Reports have indicated that Treasury Sec. Steve Mnuchin, who has been key to the White House's and Republican's negotiations in the previous bipartisan relief packages, believes that any additional relief package bill 'will most likely' be all the U.S. needs if economy reopens. Mnuchin listed Infrastructure (roads, bridges broadband), incentives for restaurants, sports, entertainment, payroll tax cut, and money for states among these top priorities.


  West Virginia Supreme Court Upholds State's Right-to-Work Law  
  In a victory for worker freedom and the merit shop philosophy, on April 21, the West Virginia Supreme Court upheld the constitutionality of the Workplace Freedom Act, the state's right-to-work law, in a 4-1 decision.

This decision is another reinforcement of right-to-work laws that are currently in force in 27 states and have been upheld repeatedly in courts around the country. Most recently, Kentucky enacted its own right-to-work policy in 2017.

The years long court battle began in 2016, when the AFL-CIO brought suit against the state in the Kanawha County Circuit Court and sought an injunction to stop the law before it became effective. The plaintiffs achieved a short-lived victory under a decision by Judge Jennifer Bailey in early 2017 to grant this injunction, which was later reversed by the West Virginia Supreme Court. From there, Judge Bailey again heard arguments around the law and overturned key aspects early last year. This led the case back to the Supreme Court, which heard oral arguments on the law in January 2020. 

In their final decision, Justice Evan Jenkins wrote the opinion for the majority, with Justices Gregory Howard and John Hutchinson concurring. Justice Margaret Workman was the sole dissenting vote, concurring in part and dissenting in part. Justice Workman referenced the recent U.S. Supreme Court case, Janus v. AFSCME (2018), writing that due to the U.S. constitutional implications of that case, it would be unlikely that opposition to parts of the West Virginia right-to-work law around a ban on agency fees-which are dues collected by a union from nonunion members-would be successful. However, she felt the West Virginia constitution should have "higher standards of protection" than the U.S. Constitution.
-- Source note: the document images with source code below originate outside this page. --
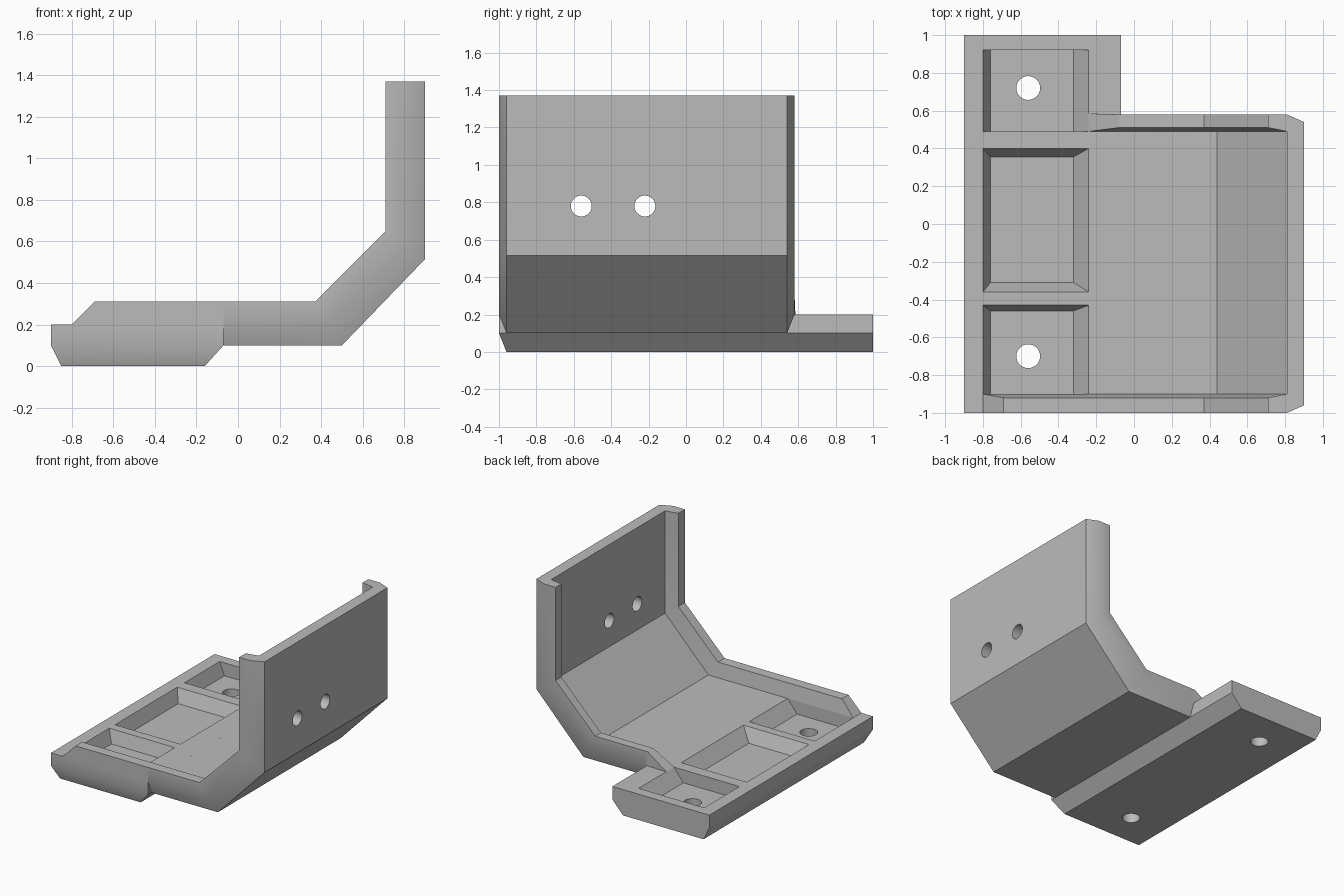
import bpy
import math
from mathutils import Matrix

if "Cube" in bpy.data.objects:
    bpy.data.objects.remove(bpy.data.objects["Cube"], do_unlink=True)

grey = bpy.data.materials.new("plain grey")
grey.use_nodes = True
grey.diffuse_color = (0.5, 0.5, 0.5, 1)
grey.node_tree.nodes["Principled BSDF"].inputs["Base Color"].default_value = (0.5, 0.5, 0.5, 1)


def loft(name, rings):
    """Closed solid through rings of equal point count."""
    n = len(rings[0])
    verts = [p for ring in rings for p in ring]
    faces = [tuple(range(n))[::-1], tuple(range(len(verts) - n, len(verts)))]
    for k in range(len(rings) - 1):
        for i in range(n):
            j = (i + 1) % n
            faces.append((k * n + i, k * n + j, (k + 1) * n + j, (k + 1) * n + i))
    mesh = bpy.data.meshes.new(name)
    mesh.from_pydata(verts, [], faces)
    # Turn the faces outward if the rings ran the other way
    obj = bpy.data.objects.new(name, mesh)
    bpy.context.collection.objects.link(obj)
    import bmesh
    bm = bmesh.new()
    bm.from_mesh(mesh)
    bmesh.ops.recalc_face_normals(bm, faces=bm.faces)
    bm.to_mesh(mesh)
    bm.free()
    mesh.materials.append(grey)
    return obj


def rect(x0, x1, y0, y1, z):
    return [(x0, y0, z), (x1, y0, z), (x1, y1, z), (x0, y1, z)]


def drill(name, centre, radius, length, axis):
    ring = [(radius * math.cos(a * math.tau / 32), radius * math.sin(a * math.tau / 32))
            for a in range(32)]
    obj = loft(name, [[(x, y, z) for x, y in ring] for z in (-length / 2, length / 2)])
    turn = Matrix.Rotation(math.pi / 2, 4, "Y") if axis == "X" else Matrix()
    obj.data.transform(Matrix.Translation(centre) @ turn)
    return obj


def activate(obj):
    bpy.ops.object.select_all(action="DESELECT")
    obj.select_set(True)
    bpy.context.view_layer.objects.active = obj


def cut(target, cutters):
    for cutter in cutters:
        cutter.hide_render = True
        mod = target.modifiers.new("cut", "BOOLEAN")
        mod.operation = "DIFFERENCE"
        mod.solver = "EXACT"
        mod.object = cutter
        activate(target)
        bpy.ops.object.modifier_apply(modifier=mod.name)
        bpy.data.objects.remove(cutter, do_unlink=True)


# Mounting base with chamfered underside
FLOOR, LIP = 0.2, 0.31
base = loft("mounting_base", [
    rect(-0.85, -0.16, -0.96, 1, 0),
    rect(-0.9, -0.07, -1, 1, 0.1),
    rect(-0.9, -0.07, -1, 1, FLOOR),
])

# Pockets: y range at the floor, y range at the top
cutters = []
for low, high in [((0.49, 0.92), (0.49, 0.92)),
                  ((-0.31, 0.355), (-0.36, 0.40)),
                  ((-0.90, -0.46), (-0.90, -0.43))]:
    cutters.append(loft("pocket_cutter", [
        rect(-0.76, -0.32, *low, 0.1),
        rect(-0.80, -0.24, *high, FLOOR),
        rect(-0.80, -0.24, *high, FLOOR + 0.1),
    ]))
for y in (0.72, -0.70):
    cutters.append(drill("screw_hole_cutter", (-0.56, y, 0.1), 0.063, 0.6, "Z"))
cut(base, cutters)

# Bent channel: one U section (y, share of depth) swept along mitred stations
F = 0.476
section = [(-0.96, 0), (-1, F), (-1, 1), (-0.92, 1), (-0.90, F),
           (0.49, F), (0.51, 1), (0.58, 1), (0.58, F), (0.54, 0)]
stations = [((-0.07, 0.1), (-0.07, LIP)), ((0.5, 0.1), (0.37, LIP)),
            ((0.9, 0.515), (0.71, 0.65)), ((0.9, 1.37), (0.71, 1.37))]
channel = loft("bent_channel", [
    [(ox + (ix - ox) * f, y, oz + (iz - oz) * f) for y, f in section]
    for (ox, oz), (ix, iz) in stations])
cut(channel, [drill("wall_hole_cutter", (0.86, y, 0.78), 0.056, 0.6, "X")
              for y in (-0.56, -0.22)])

# Side lips running onto the base, each ending in a ramp
front_lip = loft("front_lip", [
    rect(-0.80, -0.07, -1, -0.90, FLOOR),
    rect(-0.69, -0.07, -1, -0.92, LIP)])
rear_lip = loft("rear_lip_ramp", [
    [(-0.24, 0.49, FLOOR), (-0.24, 0.585, FLOOR), (-0.07, 0.58, FLOOR), (-0.07, 0.49, FLOOR)],
    [(-0.08, 0.51, LIP), (-0.08, 0.58, LIP), (-0.07, 0.58, LIP), (-0.07, 0.51, LIP)]])

for part in (base, channel, front_lip, rear_lip):
    activate(part)
    bpy.ops.object.shade_smooth_by_angle(angle=math.radians(25))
  Virginia Delays Enactment of Prevailing Wage & PLA Laws Until 2021  
  During its annual reconvene/veto session April 22, the Virginia General Assembly agreed with Gov. Ralph Northam (D) and delayed the effective date of two laws permitting prevailing wage and project labor agreement requirements on taxpayer-funded public works projects.

The General Assembly originally sent these bills, passed via party line votes, to the desk of Gov. Northam with an effective date of July 1, 2020. However, in the face of uncertain economic conditions caused by COVID-19, on April 11 Gov. Northam recommended delaying the effective date of these measures to May 1, 2021.

ABC Virginia has led a coalition of construction industry associations and business organizations against the prevailing wage and PLA mandate bills, which were two of many measures opposed by the business community the General Assembly passed after Democrats won the majority for the first time since 1993.

Introduced by Sen. Dick Saslaw (
SB 182) and Del. Alfonso Lopez (HB 358), legislation that eliminates Virginia's Fair and Open Competition statute restricting government-mandated project labor agreements will allow state and local governments to mandate PLAs on public works construction projects.

In addition, legislation introduced by Sen. Saslaw (SB 8) and Del. Jennifer Carroll Foy (HB 833) will result in prevailing wage requirements on construction projects at nonmarket rates set by the U.S. Department of Labor, via the archaic 1931 Davis-Bacon Act. These bills require government-determined prevailing wages to be paid to construction workers on all state construction projects exceeding $250,000 and allow localities to pass an ordinance requiring prevailing wages on specific or multiple locally procured public works construction projects.


ABC Legislative Committee
Thursday, May 28
8:30 a.m.
Virtual Zoom meeting